Amanda Smeltz: Yes. Brew smaller, brew with more interesting local produce. Stop throwing frozen pizzas in your mash. Postmodernism is boring.
Ezra Star: Cool. Yes. No comment.
Christine Wiseman: Leave it for garnishes and chefs. Go.
Megan Krigbaum: I’ve not had a ton of these, but I like the spirit behind them. (And I LOVE foraged ciders.) May they all not taste like gruit.
Jon Bonné: Nature provides. Stay.
Talia Baiocchi: One of the best new trends in beer. Stay.
Aaron Goldfarb: Stay. They are one of the few things elevating beer during these very boring, immature times of orange juice IPA and pastry stouts.
Ezra Star: Sure. Let’s make more flavors from fermentation. Beer nerds are great.
Christine Wiseman: Are you a wine or a beer? Pick a side, but also stay.
Amanda Smeltz: I have a sneaking suspicion this is where/how all the craft-brew bros realize wine is super interesting, but they have to do mixed fermentations to arrive at those insights. All us WOMEN have just been over here enjoying the aromas of WINE this whole time.

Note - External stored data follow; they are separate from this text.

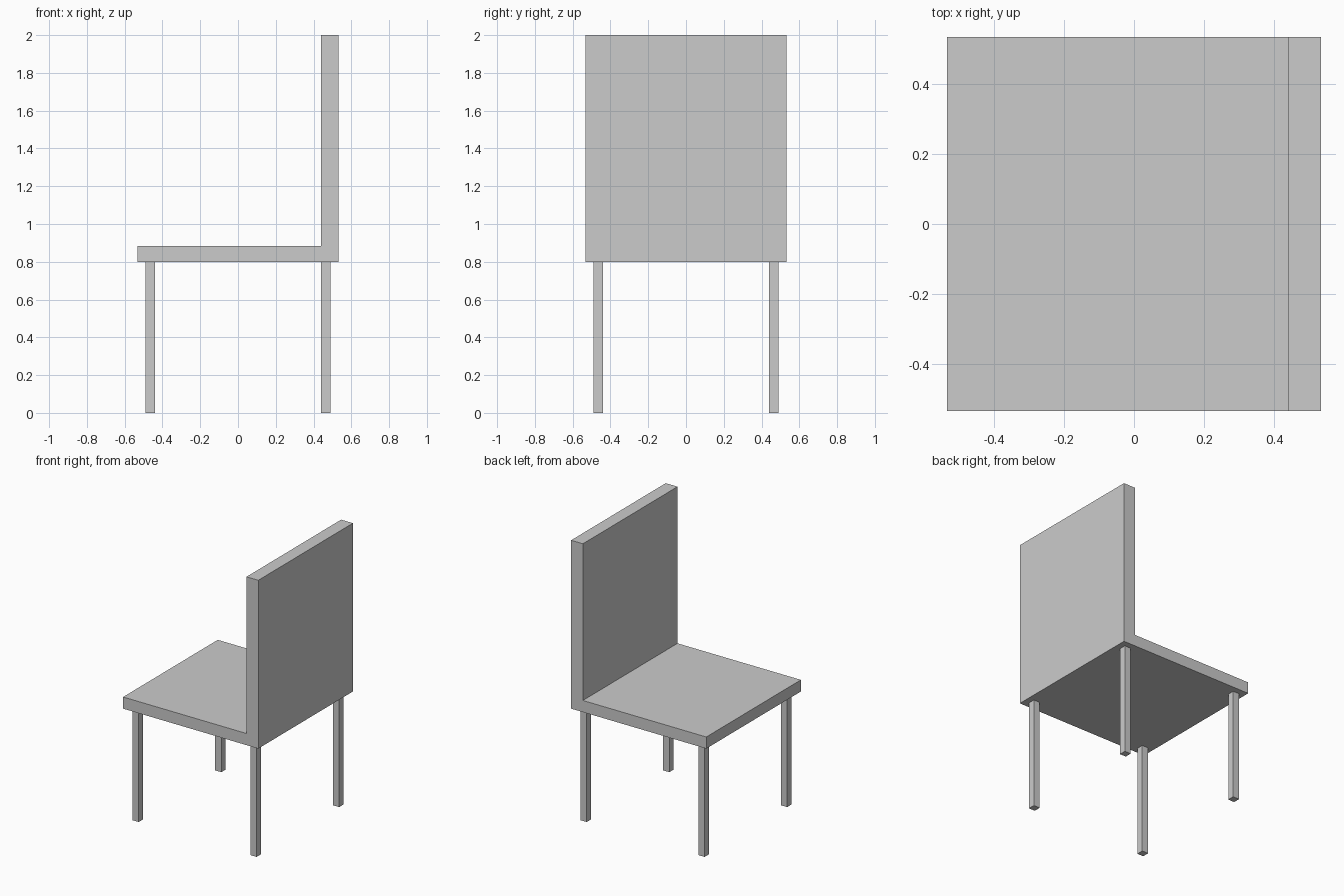
import bpy, bmesh

if "Cube" in bpy.data.objects:
    bpy.data.objects.remove(bpy.data.objects["Cube"])

HALF = 0.533        # half width of the seat
LEG_IN, LEG_OUT = 0.44, 0.49
SEAT_Z, SEAT_TOP, BACK_X = 0.8, 0.883, 0.44


def prism(name, outline, direction):
    """Extrude a flat closed outline along a direction into a solid."""
    bm = bmesh.new()
    face = bm.faces.new([bm.verts.new(p) for p in outline])
    grown = bmesh.ops.extrude_face_region(bm, geom=[face], use_keep_orig=True)
    verts = [g for g in grown["geom"] if isinstance(g, bmesh.types.BMVert)]
    bmesh.ops.translate(bm, verts=verts, vec=direction)
    bmesh.ops.recalc_face_normals(bm, faces=bm.faces)
    mesh = bpy.data.meshes.new(name)
    bm.to_mesh(mesh)
    bm.free()
    obj = bpy.data.objects.new(name, mesh)
    bpy.context.collection.objects.link(obj)
    return obj


# Seat and backrest: one L-shaped side profile, extruded across the width
profile = [(-HALF, SEAT_Z), (HALF, SEAT_Z), (HALF, 2.0),
           (BACK_X, 2.0), (BACK_X, SEAT_TOP), (-HALF, SEAT_TOP)]
prism("seat_and_backrest", [(x, -HALF, z) for x, z in profile], (0, 2 * HALF, 0))

# Four square legs; the backrest is on the +x side
for sx, end in ((-1, "front"), (1, "back")):
    for sy, side in ((-1, "right"), (1, "left")):
        a, b = LEG_IN, LEG_OUT
        square = [(sx * x, sy * y, 0) for x, y in ((a, a), (b, a), (b, b), (a, b))]
        prism(f"{end}_{side}_leg", square, (0, 0, SEAT_Z))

Anyway, they can stay ’cause I’ve had some very tasty examples.
Talia Baiocchi: I love it as the beer world’s turn away from adjuncts and tricks to something more about purity and craft. Stay.